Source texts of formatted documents
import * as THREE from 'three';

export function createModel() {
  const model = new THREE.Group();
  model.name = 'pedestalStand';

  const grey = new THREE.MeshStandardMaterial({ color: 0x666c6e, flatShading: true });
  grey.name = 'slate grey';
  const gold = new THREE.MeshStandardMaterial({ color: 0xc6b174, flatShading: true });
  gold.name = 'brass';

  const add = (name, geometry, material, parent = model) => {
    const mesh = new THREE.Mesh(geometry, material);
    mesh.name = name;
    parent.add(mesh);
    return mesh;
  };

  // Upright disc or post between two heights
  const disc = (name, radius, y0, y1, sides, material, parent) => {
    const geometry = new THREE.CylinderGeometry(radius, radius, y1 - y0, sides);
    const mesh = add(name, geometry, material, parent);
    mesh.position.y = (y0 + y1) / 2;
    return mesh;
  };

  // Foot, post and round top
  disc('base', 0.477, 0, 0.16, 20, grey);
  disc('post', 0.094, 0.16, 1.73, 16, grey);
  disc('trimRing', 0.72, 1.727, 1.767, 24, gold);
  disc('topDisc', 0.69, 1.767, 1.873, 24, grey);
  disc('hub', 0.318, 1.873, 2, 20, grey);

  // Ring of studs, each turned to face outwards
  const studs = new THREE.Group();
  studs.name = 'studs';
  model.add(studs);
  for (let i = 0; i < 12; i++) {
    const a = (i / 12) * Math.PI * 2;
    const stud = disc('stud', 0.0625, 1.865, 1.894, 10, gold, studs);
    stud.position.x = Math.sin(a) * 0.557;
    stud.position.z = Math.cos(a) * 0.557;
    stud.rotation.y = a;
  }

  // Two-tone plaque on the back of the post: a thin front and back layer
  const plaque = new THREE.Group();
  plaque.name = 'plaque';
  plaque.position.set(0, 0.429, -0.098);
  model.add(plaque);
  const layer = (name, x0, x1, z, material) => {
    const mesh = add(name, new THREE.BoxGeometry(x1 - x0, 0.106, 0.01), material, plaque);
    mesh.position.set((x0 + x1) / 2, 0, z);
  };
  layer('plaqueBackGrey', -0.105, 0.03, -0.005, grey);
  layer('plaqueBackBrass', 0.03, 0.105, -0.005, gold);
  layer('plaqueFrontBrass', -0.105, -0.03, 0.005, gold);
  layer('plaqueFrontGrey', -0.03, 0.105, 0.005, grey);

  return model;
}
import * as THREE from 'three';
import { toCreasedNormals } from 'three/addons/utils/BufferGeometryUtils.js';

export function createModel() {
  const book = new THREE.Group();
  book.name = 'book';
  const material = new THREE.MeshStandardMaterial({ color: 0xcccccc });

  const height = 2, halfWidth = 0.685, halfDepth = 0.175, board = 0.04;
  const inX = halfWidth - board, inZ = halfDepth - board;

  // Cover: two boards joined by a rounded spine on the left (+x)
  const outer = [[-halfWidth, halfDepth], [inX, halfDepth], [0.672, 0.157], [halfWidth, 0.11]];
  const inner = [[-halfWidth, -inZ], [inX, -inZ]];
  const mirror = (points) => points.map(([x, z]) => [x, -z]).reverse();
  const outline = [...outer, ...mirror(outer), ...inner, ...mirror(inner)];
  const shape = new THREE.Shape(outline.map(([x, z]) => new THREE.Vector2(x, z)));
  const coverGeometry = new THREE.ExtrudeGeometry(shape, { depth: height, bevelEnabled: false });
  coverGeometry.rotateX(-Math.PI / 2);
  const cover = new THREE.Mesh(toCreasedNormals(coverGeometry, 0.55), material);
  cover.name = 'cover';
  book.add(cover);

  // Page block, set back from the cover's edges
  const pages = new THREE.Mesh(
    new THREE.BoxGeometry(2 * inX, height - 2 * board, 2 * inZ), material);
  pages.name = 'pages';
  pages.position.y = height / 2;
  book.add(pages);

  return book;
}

To do → For the string "position", work out how many lines of the entries contain it and reply with that number alone.

Written response → 6